Plain-text document sources
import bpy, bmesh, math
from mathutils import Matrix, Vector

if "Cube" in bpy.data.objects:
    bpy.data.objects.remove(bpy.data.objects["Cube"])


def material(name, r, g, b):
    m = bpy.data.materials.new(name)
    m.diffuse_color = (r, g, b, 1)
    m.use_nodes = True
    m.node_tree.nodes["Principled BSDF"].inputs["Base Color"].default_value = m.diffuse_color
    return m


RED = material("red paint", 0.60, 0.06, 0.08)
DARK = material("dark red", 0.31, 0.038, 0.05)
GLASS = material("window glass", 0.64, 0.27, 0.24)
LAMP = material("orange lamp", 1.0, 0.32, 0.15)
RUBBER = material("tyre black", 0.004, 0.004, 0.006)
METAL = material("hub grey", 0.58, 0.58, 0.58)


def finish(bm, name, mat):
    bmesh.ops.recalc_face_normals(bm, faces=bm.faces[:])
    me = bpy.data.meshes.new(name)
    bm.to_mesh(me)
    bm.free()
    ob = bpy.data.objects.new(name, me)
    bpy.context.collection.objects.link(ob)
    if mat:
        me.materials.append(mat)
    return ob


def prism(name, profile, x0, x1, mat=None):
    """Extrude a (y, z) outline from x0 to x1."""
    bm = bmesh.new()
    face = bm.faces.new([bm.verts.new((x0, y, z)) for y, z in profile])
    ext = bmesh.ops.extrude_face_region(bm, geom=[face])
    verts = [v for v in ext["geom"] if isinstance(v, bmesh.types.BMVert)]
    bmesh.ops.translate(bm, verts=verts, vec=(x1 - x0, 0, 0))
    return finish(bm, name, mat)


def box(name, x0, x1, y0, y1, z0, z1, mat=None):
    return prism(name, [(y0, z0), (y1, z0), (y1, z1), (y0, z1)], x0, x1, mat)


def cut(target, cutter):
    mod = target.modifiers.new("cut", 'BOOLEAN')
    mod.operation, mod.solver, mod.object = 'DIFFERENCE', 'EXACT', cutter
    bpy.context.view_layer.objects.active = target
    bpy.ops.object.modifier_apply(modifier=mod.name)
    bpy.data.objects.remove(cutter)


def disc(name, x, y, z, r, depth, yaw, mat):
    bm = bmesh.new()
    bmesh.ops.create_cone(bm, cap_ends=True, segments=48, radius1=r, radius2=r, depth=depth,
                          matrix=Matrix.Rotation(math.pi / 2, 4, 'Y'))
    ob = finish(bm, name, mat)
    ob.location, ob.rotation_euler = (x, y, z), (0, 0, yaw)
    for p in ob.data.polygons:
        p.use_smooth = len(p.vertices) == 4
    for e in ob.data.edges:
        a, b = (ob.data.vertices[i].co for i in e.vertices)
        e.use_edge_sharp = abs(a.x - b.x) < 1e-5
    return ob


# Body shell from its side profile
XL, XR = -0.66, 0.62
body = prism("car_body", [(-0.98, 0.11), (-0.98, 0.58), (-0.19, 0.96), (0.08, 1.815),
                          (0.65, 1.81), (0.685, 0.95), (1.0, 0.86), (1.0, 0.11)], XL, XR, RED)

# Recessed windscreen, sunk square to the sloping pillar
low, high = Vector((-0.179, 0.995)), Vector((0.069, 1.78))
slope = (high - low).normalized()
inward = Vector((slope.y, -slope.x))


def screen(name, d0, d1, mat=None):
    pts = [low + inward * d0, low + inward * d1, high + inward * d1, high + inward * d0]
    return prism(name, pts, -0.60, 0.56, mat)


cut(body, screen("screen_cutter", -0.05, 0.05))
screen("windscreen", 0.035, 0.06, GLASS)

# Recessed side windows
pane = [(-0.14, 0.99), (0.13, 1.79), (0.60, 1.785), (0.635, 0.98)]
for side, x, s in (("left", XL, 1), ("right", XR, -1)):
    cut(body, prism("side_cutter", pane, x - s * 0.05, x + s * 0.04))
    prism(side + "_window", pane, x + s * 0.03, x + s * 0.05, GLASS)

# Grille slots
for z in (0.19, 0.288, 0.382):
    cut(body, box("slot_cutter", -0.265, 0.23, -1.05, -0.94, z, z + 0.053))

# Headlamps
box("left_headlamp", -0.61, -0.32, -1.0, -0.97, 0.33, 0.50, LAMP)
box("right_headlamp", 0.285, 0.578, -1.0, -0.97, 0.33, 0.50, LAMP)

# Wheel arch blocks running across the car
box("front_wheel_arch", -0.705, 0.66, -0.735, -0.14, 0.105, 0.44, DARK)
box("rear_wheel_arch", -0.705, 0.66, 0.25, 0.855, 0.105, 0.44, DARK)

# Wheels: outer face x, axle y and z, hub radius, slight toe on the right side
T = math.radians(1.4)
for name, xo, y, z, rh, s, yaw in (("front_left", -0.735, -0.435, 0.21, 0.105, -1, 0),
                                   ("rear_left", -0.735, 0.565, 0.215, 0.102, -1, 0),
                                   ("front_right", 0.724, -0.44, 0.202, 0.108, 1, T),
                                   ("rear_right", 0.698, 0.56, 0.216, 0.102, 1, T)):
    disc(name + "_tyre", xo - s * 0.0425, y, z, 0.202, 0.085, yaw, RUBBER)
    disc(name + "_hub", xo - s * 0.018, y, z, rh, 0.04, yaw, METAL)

[DESCRIPTION OF THE TASK] Across the data, count every line where the string "bmesh" turns up, then write only that count.

[WRITTEN SOLUTION] 8